There was a report on Thursday out of Charlotte that Bobcats shooting guard Ben Gordon and coach Mike Dunlap had a practice-time confrontation so fractious that ‘Cats management is listening to trade offers. In our continuing series on trading Andrea Bargnani, I’ll explore whether the Toronto Raptors should take advantage of this unforeseen opportunity.

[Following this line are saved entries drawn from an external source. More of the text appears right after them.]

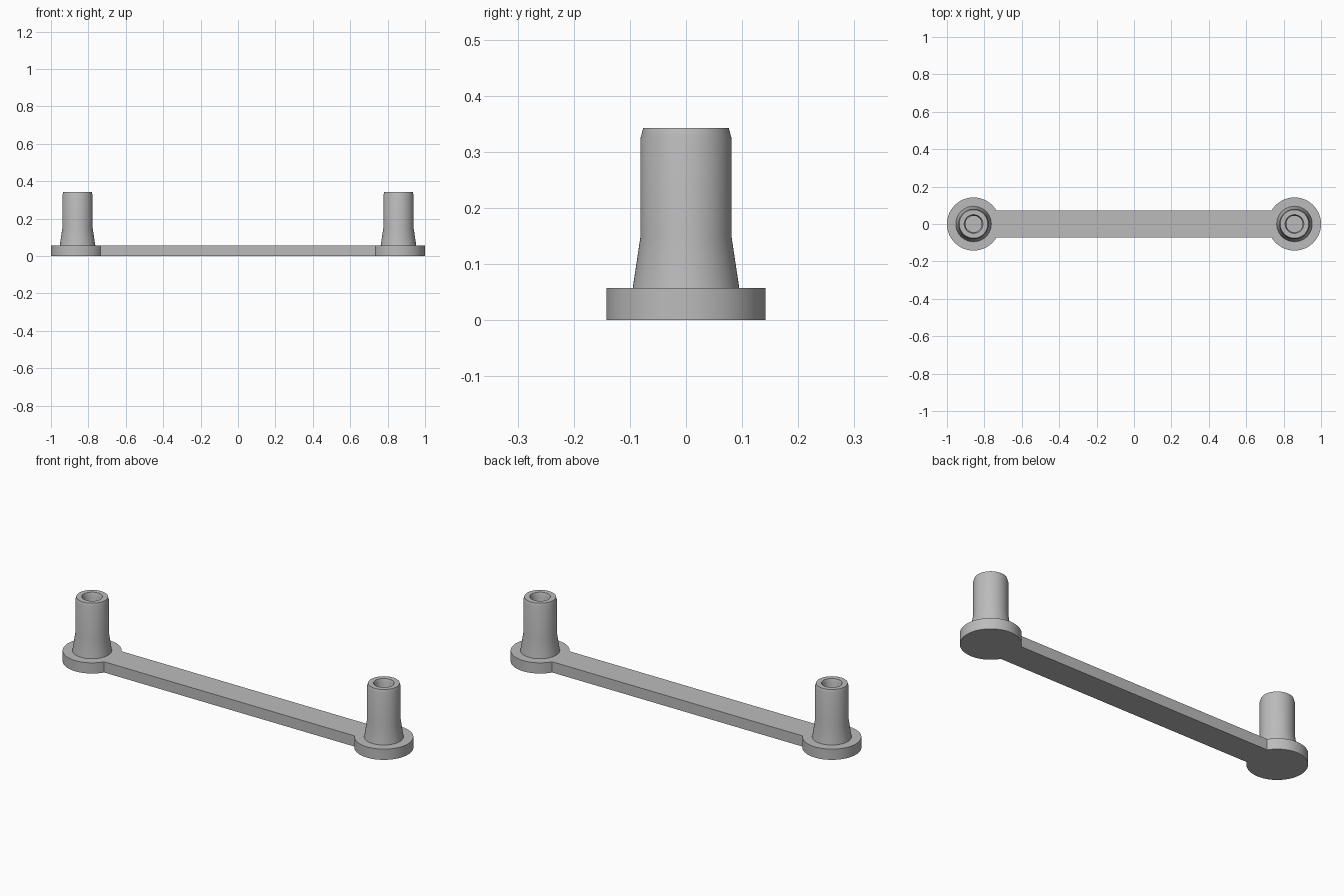
import bpy, bmesh, math

POST_X = 0.858      # post centres at +/- this x
DISC_R = 0.142
BAR_HALF = 0.073
PLATE_H = 0.057
SIDES = 64

if "Cube" in bpy.data.objects:
    bpy.data.objects.remove(bpy.data.objects["Cube"], do_unlink=True)

grey = bpy.data.materials.new("plain grey")
grey.use_nodes = True
colour = (0.5, 0.5, 0.5, 1)
grey.diffuse_color = colour
grey.node_tree.nodes["Principled BSDF"].inputs["Base Color"].default_value = colour


def finish(name, bm):
    bmesh.ops.recalc_face_normals(bm, faces=bm.faces)
    mesh = bpy.data.meshes.new(name)
    bm.to_mesh(mesh)
    bm.free()
    mesh.materials.append(grey)
    obj = bpy.data.objects.new(name, mesh)
    bpy.context.collection.objects.link(obj)
    bpy.ops.object.select_all(action='DESELECT')
    obj.select_set(True)
    bpy.context.view_layer.objects.active = obj
    bpy.ops.object.shade_smooth_by_angle(angle=math.radians(20))
    return obj


# Flat link plate: two round ends joined by a straight bar, one outline
bm = bmesh.new()
opening = math.asin(BAR_HALF / DISC_R)
outline = []
for side in (1, -1):
    for i in range(SIDES + 1):
        a = -math.pi + opening + (2 * math.pi - 2 * opening) * i / SIDES
        outline.append(bm.verts.new((side * (POST_X + DISC_R * math.cos(a)),
                                     side * DISC_R * math.sin(a), 0)))
base = bm.faces.new(outline)
top = bmesh.ops.extrude_face_region(bm, geom=[base])
bmesh.ops.translate(bm, vec=(0, 0, PLATE_H),
                    verts=[v for v in top["geom"] if isinstance(v, bmesh.types.BMVert)])
finish("link_plate", bm)

# Hollow posts: flared foot, straight shaft, chamfered rim and open bore
profile = [(0.095, PLATE_H), (0.081, 0.15), (0.081, 0.325), (0.076, 0.343),
           (0.050, 0.343), (0.044, 0.325), (0.044, PLATE_H)]
for name, x in (("left_post", POST_X), ("right_post", -POST_X)):
    bm = bmesh.new()
    rings = [[bm.verts.new((r * math.cos(2 * math.pi * i / SIDES),
                            r * math.sin(2 * math.pi * i / SIDES), z))
              for i in range(SIDES)] for r, z in profile]
    for low, high in zip(rings, rings[1:]):
        for i in range(SIDES):
            j = (i + 1) % SIDES
            bm.faces.new((low[i], low[j], high[j], high[i]))
    post = finish(name, bm)
    post.location.x = x
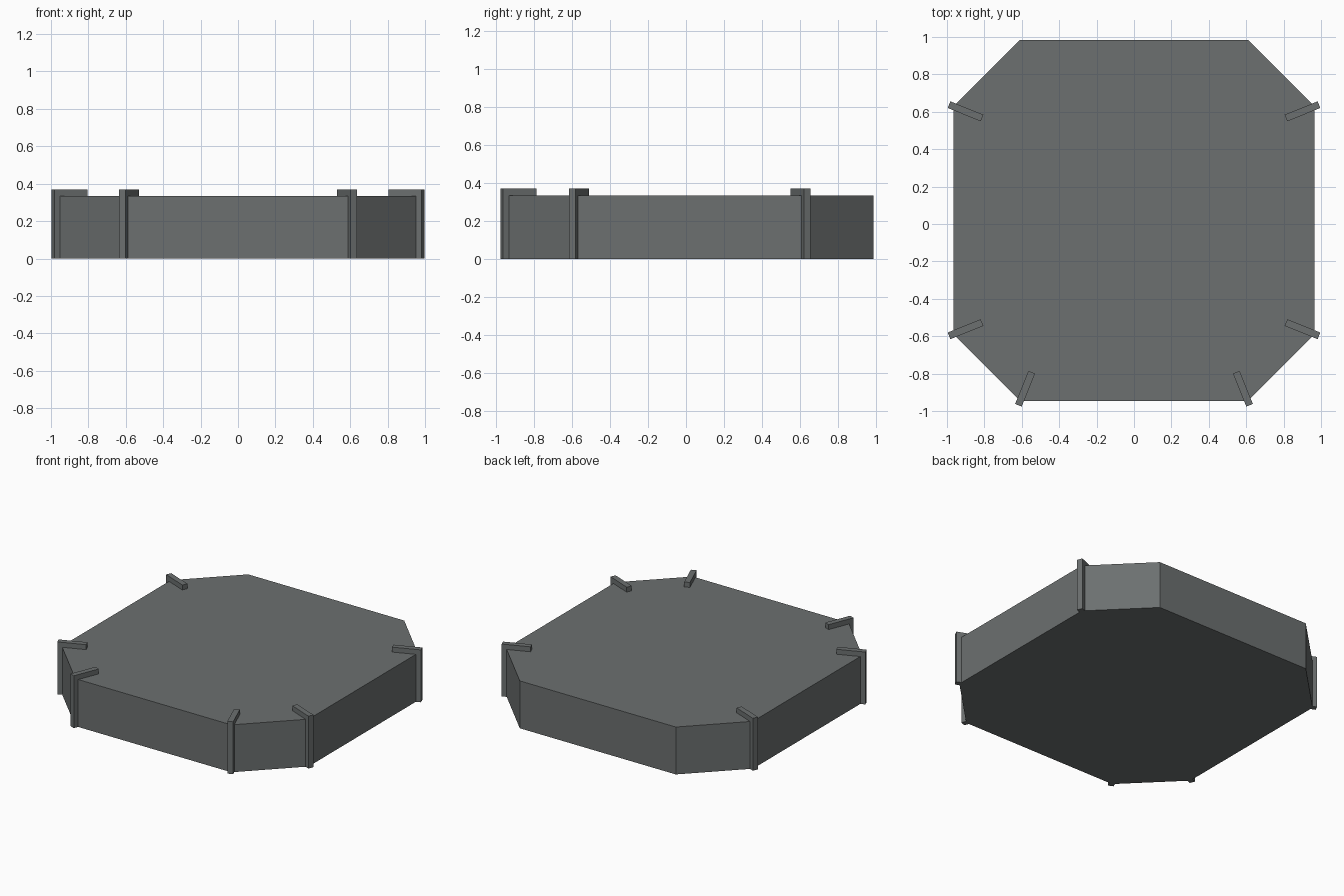
import bpy, bmesh, math
from mathutils import Matrix

if "Cube" in bpy.data.objects:
    bpy.data.objects.remove(bpy.data.objects["Cube"])

CY = 0.02          # the slab sits slightly behind centre, the back has no clamps
R, E = 0.965, 0.61  # apothem and half edge of the octagon

stone = bpy.data.materials.new("slate_grey")
stone.diffuse_color = (0.15, 0.162, 0.162, 1)
stone.use_nodes = True
stone.node_tree.nodes["Principled BSDF"].inputs["Base Color"].default_value = stone.diffuse_color


def prism(name, outline, vec, matrix=Matrix()):
    """Extrude a closed outline along vec and place it."""
    bm = bmesh.new()
    face = bm.faces.new([bm.verts.new(p) for p in outline])
    ext = bmesh.ops.extrude_face_region(bm, geom=[face])
    moved = [g for g in ext["geom"] if isinstance(g, bmesh.types.BMVert)]
    bmesh.ops.translate(bm, verts=moved, vec=vec)
    bmesh.ops.transform(bm, matrix=matrix, verts=bm.verts)
    bmesh.ops.recalc_face_normals(bm, faces=bm.faces)
    mesh = bpy.data.meshes.new(name)
    bm.to_mesh(mesh)
    bm.free()
    mesh.materials.append(stone)
    obj = bpy.data.objects.new(name, mesh)
    bpy.context.collection.objects.link(obj)
    return obj


# Octagonal slab
octagon = [(R, -E), (R, E), (E, R), (-E, R), (-R, E), (-R, -E), (-E, -R), (E, -R)]
prism("platform", [(x, y + CY, 0) for x, y in octagon], (0, 0, 0.335))

# L-shaped corner ribs: a post down the wall and an arm over the top
W = 0.038
profile = [(0, 0), (0, 0.37), (-0.19, 0.37), (-0.19, 0.335), (-0.045, 0.335), (-0.045, 0)]
ribs = {
    "rib_right_back": (0.989, 0.618, 22), "rib_left_back": (-0.989, 0.618, 158),
    "rib_right_front": (0.989, -0.618, -22), "rib_left_front": (-0.989, -0.618, 202),
    "rib_front_right": (0.618, -0.989, -68), "rib_front_left": (-0.618, -0.989, 248),
}
for name, (x, y, angle) in ribs.items():
    place = Matrix.Translation((x, y + CY, 0)) @ Matrix.Rotation(math.radians(angle), 4, 'Z')
    prism(name, [(a, -W / 2, z) for a, z in profile], (0, W, 0), place)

Ben Gordon is a smallish shooting guard who has amassed some healthy scoring statistics during his eight previous NBA seasons. He enjoyed considerable success in Chicago, but after averaging over 20 PPG in 2008-09, signed a free-agent contract with the Detroit Pistons. The boys from Motown have been in a down cycle for several years, and Ben wasn’t able to help them; his scoring numbers tumbled into the low teens, and he was moved to North Carolina in the off-season.
The Bobcats have not proven to be a tonic for Ben’s career. He’s nearly 30 years old, and is averaging 12.6 PPG in 26 MPG off the bench. Ben isn’t cheap – he’s making $12.4M this season, and has a Player Option contract for next at $13.2M, which he’d be mad not to exercise. Does it make sense for the Raps to step even further into salary cap jail in order to move AB, and does Ben help our team make the playoffs this season or in ’13-‘14?
I can’t find much evidence of Ben displaying knucklehead behavior in prior years. Has he simply had enough of losing and wants to force his way out of town, hoping to join a winning team before his career is over? Bryan Colangelo and Dwane Casey have no patience for locker-room malcontents – will they make an exception for Ben Gordon by overlooking this troubling Charlotte incident? He attended Connecticut, as did Rudy Gay; could his fellow alum keep Ben under control? I can’t answer any of these questions, so I’m going to assess this trade strictly on its hardcourt merits.
Feb 25, 2012; Storrs, CT, USA; Connecticut Huskies former player Rudy Gay (center left) stands with his family as he is honored before the Huskies take on the Syracuse Orange at Gampel Pavilion. Syracuse Orange defeated the Connecticut Huskies 71-69. Mandatory Credit: David Butler II-USA TODAY Sports
Ben’s role in Toronto would be as first swingman off the bench when DeMar or Rudy need a rest. He would therefore supplant Alan Anderson, and slice into Terrence Ross’s already emaciated minutes. Ben might also make the depth chart as the third point guard in an emergency. The man can shoot from outside. His career shooting percentage from distance is over 40, and has not dropped off this season (74/181, 40.9%). The Raps have become a perimeter, small-ball team since the departure of Ed Davis, so Ben would certainly be able to step right in offensively. He’s viewed as respectable defensively, although he struggles against taller wings.
What does Andrea Bargnani do for the Charlotte Bobcats? That’s difficult to envision, as they already have a stretch-4 in Byron Mullens. For AB to help, he’d need to play near the basket on offense, which is hardly his strength. He might benefit from having Kemba Walker as his point guard on the high screen and roll.
If I haven’t convinced you, I’m not surprised, as I haven’t convinced myself. This trade (which works one for one) would be another example of two teams swapping problem players, and hoping for the best.
February 8, 2013; Charlotte, NC, USA; Charlotte Bobcats guard Kemba Walker (15) drives down the court during the game against the Los Angeles Lakers at Time Warner Cable Arena. Lakers won 100-93. Mandatory Credit: Sam Sharpe-USA TODAY Sports
Anyone like this deal? Comments welcome.
Brian Boake is a co-editor for Raptors Rapture. “Like” Raptors Rapture on Facebook and follow us on Twitter @RaptorsRapture for all the latest news and updates about the best damn NBA team from Canada.